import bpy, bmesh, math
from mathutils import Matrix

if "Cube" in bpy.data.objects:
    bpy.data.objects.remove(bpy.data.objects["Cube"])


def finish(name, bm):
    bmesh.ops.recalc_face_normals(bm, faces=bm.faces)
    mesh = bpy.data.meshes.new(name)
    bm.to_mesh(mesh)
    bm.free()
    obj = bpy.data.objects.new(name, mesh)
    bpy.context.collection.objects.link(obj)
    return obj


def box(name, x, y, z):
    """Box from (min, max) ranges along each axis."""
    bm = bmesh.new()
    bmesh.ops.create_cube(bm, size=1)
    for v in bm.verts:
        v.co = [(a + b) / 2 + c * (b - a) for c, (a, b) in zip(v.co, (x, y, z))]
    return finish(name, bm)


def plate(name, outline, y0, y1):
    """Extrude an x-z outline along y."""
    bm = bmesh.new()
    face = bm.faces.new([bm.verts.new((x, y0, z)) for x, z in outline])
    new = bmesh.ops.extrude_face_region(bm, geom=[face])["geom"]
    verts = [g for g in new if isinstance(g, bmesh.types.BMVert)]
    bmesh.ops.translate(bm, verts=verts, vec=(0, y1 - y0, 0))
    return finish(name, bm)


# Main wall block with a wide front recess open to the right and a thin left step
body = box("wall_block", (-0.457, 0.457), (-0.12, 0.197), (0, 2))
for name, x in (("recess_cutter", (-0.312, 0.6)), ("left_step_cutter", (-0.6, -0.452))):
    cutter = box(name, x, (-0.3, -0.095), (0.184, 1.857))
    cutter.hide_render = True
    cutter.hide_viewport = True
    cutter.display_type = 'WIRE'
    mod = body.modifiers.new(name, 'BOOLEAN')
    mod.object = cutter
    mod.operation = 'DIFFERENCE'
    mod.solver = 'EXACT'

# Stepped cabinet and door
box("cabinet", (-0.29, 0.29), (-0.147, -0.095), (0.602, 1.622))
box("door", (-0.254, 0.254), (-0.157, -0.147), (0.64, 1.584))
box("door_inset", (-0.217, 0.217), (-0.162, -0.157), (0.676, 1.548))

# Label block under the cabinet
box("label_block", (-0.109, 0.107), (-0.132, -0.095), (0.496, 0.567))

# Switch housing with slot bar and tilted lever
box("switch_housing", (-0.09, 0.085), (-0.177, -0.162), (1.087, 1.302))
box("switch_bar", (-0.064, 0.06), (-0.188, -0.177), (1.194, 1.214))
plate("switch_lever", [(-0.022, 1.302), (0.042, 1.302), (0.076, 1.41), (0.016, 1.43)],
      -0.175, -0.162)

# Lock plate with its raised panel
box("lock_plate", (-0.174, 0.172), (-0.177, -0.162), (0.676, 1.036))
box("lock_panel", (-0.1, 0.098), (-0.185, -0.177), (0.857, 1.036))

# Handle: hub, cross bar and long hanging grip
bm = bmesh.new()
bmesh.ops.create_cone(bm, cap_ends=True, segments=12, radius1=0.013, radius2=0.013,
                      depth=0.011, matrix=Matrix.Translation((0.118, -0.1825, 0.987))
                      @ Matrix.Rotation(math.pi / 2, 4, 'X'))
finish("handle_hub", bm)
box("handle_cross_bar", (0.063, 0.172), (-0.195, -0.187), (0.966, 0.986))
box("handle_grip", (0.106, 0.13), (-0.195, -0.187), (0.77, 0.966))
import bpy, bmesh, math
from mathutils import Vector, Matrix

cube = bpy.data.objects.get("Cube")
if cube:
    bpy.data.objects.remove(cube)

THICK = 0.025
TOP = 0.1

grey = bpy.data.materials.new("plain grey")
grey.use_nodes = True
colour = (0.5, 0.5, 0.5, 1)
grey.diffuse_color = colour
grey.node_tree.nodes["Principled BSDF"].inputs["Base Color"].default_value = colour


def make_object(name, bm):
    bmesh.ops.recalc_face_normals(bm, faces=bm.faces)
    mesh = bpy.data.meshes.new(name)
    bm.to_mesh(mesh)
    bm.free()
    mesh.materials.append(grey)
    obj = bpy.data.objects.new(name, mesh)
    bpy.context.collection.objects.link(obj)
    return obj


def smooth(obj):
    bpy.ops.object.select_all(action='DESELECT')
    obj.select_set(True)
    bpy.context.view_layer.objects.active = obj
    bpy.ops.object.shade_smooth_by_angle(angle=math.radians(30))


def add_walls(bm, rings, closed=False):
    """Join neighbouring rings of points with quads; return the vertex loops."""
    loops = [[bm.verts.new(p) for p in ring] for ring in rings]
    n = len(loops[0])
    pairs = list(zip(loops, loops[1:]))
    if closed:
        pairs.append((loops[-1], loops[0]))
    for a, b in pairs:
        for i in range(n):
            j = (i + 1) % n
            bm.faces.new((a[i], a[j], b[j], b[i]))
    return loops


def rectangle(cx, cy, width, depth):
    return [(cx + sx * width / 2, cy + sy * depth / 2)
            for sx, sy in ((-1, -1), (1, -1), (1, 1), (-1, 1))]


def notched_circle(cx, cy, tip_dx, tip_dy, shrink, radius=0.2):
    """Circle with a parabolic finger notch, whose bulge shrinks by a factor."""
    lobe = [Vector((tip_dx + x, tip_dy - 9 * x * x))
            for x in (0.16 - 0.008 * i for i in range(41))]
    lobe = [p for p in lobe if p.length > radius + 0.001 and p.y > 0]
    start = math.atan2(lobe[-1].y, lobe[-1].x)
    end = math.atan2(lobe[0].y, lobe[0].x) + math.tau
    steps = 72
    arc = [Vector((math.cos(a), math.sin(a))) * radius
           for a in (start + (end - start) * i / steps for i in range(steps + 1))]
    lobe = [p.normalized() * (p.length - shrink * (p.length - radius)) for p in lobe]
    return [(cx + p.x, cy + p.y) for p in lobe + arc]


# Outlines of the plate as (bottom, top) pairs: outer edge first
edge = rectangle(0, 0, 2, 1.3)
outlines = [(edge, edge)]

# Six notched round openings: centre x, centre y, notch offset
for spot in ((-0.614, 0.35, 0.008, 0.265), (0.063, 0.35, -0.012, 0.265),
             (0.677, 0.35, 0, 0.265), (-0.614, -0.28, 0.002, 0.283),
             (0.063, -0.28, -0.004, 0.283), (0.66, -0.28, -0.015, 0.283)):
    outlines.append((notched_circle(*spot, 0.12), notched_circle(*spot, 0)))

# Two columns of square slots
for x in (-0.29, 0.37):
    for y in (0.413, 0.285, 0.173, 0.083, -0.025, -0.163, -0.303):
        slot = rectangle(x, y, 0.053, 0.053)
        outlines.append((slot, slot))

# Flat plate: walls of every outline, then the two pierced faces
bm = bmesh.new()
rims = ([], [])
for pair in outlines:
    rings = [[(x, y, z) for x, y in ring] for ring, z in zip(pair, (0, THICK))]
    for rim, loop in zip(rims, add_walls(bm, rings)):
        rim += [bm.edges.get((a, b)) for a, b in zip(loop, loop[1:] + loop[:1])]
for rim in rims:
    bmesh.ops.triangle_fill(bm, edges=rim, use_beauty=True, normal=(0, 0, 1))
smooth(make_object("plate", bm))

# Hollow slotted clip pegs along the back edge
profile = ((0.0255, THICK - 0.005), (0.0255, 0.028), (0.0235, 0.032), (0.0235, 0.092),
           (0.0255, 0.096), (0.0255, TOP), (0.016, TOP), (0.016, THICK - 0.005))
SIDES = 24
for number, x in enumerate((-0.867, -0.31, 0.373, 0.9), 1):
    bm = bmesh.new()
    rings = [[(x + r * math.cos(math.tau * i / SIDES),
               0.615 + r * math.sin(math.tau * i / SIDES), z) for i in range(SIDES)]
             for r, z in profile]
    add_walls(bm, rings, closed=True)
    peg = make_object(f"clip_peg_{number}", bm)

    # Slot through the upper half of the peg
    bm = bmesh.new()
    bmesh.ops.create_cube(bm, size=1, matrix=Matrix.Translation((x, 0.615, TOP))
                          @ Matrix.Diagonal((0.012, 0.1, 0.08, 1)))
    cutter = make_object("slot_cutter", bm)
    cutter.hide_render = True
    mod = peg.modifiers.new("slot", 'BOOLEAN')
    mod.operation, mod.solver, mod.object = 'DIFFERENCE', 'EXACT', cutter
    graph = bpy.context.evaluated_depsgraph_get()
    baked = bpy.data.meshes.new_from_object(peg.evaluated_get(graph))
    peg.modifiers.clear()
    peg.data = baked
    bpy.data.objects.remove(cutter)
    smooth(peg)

**Task to complete**. In the listing above, find the line with "rings = [[(x, y, z)" and the line with "# Hollow slotted"; set down exactly those two lines and every line between them, nothing more.

**Solution for this exercise**.
    rings = [[(x, y, z) for x, y in ring] for ring, z in zip(pair, (0, THICK))]
    for rim, loop in zip(rims, add_walls(bm, rings)):
        rim += [bm.edges.get((a, b)) for a, b in zip(loop, loop[1:] + loop[:1])]
for rim in rims:
    bmesh.ops.triangle_fill(bm, edges=rim, use_beauty=True, normal=(0, 0, 1))
smooth(make_object("plate", bm))

# Hollow slotted clip pegs along the back edge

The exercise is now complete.